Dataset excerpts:
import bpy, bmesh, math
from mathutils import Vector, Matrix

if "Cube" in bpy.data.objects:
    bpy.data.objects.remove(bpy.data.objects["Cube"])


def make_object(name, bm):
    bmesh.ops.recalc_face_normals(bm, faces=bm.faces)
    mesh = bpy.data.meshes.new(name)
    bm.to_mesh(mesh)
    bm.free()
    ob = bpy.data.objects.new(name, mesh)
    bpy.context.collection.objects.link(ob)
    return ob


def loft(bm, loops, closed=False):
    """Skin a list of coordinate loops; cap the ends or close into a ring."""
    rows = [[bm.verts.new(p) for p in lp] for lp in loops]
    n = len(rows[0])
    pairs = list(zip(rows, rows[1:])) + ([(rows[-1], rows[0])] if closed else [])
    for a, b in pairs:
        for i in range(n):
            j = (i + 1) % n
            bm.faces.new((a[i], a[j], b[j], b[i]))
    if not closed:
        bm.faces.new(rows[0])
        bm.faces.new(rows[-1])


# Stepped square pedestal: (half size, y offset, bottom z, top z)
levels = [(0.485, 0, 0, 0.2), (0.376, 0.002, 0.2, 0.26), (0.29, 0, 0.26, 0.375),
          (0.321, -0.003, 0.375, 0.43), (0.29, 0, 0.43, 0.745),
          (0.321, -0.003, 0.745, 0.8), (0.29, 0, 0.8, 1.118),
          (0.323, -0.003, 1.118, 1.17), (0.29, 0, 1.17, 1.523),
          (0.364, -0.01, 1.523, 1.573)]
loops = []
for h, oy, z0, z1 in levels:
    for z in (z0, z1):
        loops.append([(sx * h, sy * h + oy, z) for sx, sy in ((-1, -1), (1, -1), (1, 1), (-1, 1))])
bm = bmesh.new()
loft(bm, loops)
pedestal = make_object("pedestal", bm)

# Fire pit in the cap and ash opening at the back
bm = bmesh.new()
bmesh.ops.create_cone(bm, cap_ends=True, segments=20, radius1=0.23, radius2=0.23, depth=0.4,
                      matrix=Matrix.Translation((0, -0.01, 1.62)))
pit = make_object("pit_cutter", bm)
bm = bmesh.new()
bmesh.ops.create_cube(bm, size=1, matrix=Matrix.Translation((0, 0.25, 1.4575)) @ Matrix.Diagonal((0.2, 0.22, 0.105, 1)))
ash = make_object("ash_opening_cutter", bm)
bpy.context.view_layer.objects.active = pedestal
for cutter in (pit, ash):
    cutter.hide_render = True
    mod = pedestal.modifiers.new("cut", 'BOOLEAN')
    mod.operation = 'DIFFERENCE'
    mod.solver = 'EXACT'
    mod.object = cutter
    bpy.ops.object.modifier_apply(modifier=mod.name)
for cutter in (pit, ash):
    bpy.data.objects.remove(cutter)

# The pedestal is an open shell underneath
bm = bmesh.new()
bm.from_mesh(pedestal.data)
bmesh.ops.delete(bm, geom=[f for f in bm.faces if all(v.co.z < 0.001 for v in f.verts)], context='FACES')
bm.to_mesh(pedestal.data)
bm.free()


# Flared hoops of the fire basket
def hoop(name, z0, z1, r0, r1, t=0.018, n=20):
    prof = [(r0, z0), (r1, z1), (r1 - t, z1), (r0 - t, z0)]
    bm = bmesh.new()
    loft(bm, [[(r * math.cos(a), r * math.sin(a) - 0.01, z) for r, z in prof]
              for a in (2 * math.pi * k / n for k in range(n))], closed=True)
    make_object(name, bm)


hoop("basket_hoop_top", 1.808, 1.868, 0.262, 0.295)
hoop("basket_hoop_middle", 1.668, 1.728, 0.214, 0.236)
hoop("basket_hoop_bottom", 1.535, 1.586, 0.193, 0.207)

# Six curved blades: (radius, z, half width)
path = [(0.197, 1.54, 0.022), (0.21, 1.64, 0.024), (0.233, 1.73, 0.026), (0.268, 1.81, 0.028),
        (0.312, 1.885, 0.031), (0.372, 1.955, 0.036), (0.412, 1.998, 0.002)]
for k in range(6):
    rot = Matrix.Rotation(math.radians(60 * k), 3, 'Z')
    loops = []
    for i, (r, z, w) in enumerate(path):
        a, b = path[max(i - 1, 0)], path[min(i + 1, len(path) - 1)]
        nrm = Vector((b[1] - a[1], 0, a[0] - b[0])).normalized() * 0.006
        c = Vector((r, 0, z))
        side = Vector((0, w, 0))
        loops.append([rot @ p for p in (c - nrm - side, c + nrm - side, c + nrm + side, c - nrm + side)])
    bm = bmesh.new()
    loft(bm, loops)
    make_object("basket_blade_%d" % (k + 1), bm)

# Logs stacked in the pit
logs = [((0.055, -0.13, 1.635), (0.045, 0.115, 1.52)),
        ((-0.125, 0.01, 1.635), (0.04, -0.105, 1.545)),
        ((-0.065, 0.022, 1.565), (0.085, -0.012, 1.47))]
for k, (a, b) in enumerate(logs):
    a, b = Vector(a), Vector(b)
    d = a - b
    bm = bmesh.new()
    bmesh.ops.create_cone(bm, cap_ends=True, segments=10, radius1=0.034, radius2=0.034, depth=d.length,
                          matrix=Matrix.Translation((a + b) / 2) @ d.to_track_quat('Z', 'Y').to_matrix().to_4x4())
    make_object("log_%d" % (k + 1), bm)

REQUIREMENT: Every word in the records must appear in your copy exactly as it does above.

RESPONSE TO THE EXERCISE:
import bpy, bmesh, math
from mathutils import Vector, Matrix

if "Cube" in bpy.data.objects:
    bpy.data.objects.remove(bpy.data.objects["Cube"])


def make_object(name, bm):
    bmesh.ops.recalc_face_normals(bm, faces=bm.faces)
    mesh = bpy.data.meshes.new(name)
    bm.to_mesh(mesh)
    bm.free()
    ob = bpy.data.objects.new(name, mesh)
    bpy.context.collection.objects.link(ob)
    return ob


def loft(bm, loops, closed=False):
    """Skin a list of coordinate loops; cap the ends or close into a ring."""
    rows = [[bm.verts.new(p) for p in lp] for lp in loops]
    n = len(rows[0])
    pairs = list(zip(rows, rows[1:])) + ([(rows[-1], rows[0])] if closed else [])
    for a, b in pairs:
        for i in range(n):
            j = (i + 1) % n
            bm.faces.new((a[i], a[j], b[j], b[i]))
    if not closed:
        bm.faces.new(rows[0])
        bm.faces.new(rows[-1])


# Stepped square pedestal: (half size, y offset, bottom z, top z)
levels = [(0.485, 0, 0, 0.2), (0.376, 0.002, 0.2, 0.26), (0.29, 0, 0.26, 0.375),
          (0.321, -0.003, 0.375, 0.43), (0.29, 0, 0.43, 0.745),
          (0.321, -0.003, 0.745, 0.8), (0.29, 0, 0.8, 1.118),
          (0.323, -0.003, 1.118, 1.17), (0.29, 0, 1.17, 1.523),
          (0.364, -0.01, 1.523, 1.573)]
loops = []
for h, oy, z0, z1 in levels:
    for z in (z0, z1):
        loops.append([(sx * h, sy * h + oy, z) for sx, sy in ((-1, -1), (1, -1), (1, 1), (-1, 1))])
bm = bmesh.new()
loft(bm, loops)
pedestal = make_object("pedestal", bm)

# Fire pit in the cap and ash opening at the back
bm = bmesh.new()
bmesh.ops.create_cone(bm, cap_ends=True, segments=20, radius1=0.23, radius2=0.23, depth=0.4,
                      matrix=Matrix.Translation((0, -0.01, 1.62)))
pit = make_object("pit_cutter", bm)
bm = bmesh.new()
bmesh.ops.create_cube(bm, size=1, matrix=Matrix.Translation((0, 0.25, 1.4575)) @ Matrix.Diagonal((0.2, 0.22, 0.105, 1)))
ash = make_object("ash_opening_cutter", bm)
bpy.context.view_layer.objects.active = pedestal
for cutter in (pit, ash):
    cutter.hide_render = True
    mod = pedestal.modifiers.new("cut", 'BOOLEAN')
    mod.operation = 'DIFFERENCE'
    mod.solver = 'EXACT'
    mod.object = cutter
    bpy.ops.object.modifier_apply(modifier=mod.name)
for cutter in (pit, ash):
    bpy.data.objects.remove(cutter)

# The pedestal is an open shell underneath
bm = bmesh.new()
bm.from_mesh(pedestal.data)
bmesh.ops.delete(bm, geom=[f for f in bm.faces if all(v.co.z < 0.001 for v in f.verts)], context='FACES')
bm.to_mesh(pedestal.data)
bm.free()


# Flared hoops of the fire basket
def hoop(name, z0, z1, r0, r1, t=0.018, n=20):
    prof = [(r0, z0), (r1, z1), (r1 - t, z1), (r0 - t, z0)]
    bm = bmesh.new()
    loft(bm, [[(r * math.cos(a), r * math.sin(a) - 0.01, z) for r, z in prof]
              for a in (2 * math.pi * k / n for k in range(n))], closed=True)
    make_object(name, bm)


hoop("basket_hoop_top", 1.808, 1.868, 0.262, 0.295)
hoop("basket_hoop_middle", 1.668, 1.728, 0.214, 0.236)
hoop("basket_hoop_bottom", 1.535, 1.586, 0.193, 0.207)

# Six curved blades: (radius, z, half width)
path = [(0.197, 1.54, 0.022), (0.21, 1.64, 0.024), (0.233, 1.73, 0.026), (0.268, 1.81, 0.028),
        (0.312, 1.885, 0.031), (0.372, 1.955, 0.036), (0.412, 1.998, 0.002)]
for k in range(6):
    rot = Matrix.Rotation(math.radians(60 * k), 3, 'Z')
    loops = []
    for i, (r, z, w) in enumerate(path):
        a, b = path[max(i - 1, 0)], path[min(i + 1, len(path) - 1)]
        nrm = Vector((b[1] - a[1], 0, a[0] - b[0])).normalized() * 0.006
        c = Vector((r, 0, z))
        side = Vector((0, w, 0))
        loops.append([rot @ p for p in (c - nrm - side, c + nrm - side, c + nrm + side, c - nrm + side)])
    bm = bmesh.new()
    loft(bm, loops)
    make_object("basket_blade_%d" % (k + 1), bm)

# Logs stacked in the pit
logs = [((0.055, -0.13, 1.635), (0.045, 0.115, 1.52)),
        ((-0.125, 0.01, 1.635), (0.04, -0.105, 1.545)),
        ((-0.065, 0.022, 1.565), (0.085, -0.012, 1.47))]
for k, (a, b) in enumerate(logs):
    a, b = Vector(a), Vector(b)
    d = a - b
    bm = bmesh.new()
    bmesh.ops.create_cone(bm, cap_ends=True, segments=10, radius1=0.034, radius2=0.034, depth=d.length,
                          matrix=Matrix.Translation((a + b) / 2) @ d.to_track_quat('Z', 'Y').to_matrix().to_4x4())
    make_object("log_%d" % (k + 1), bm)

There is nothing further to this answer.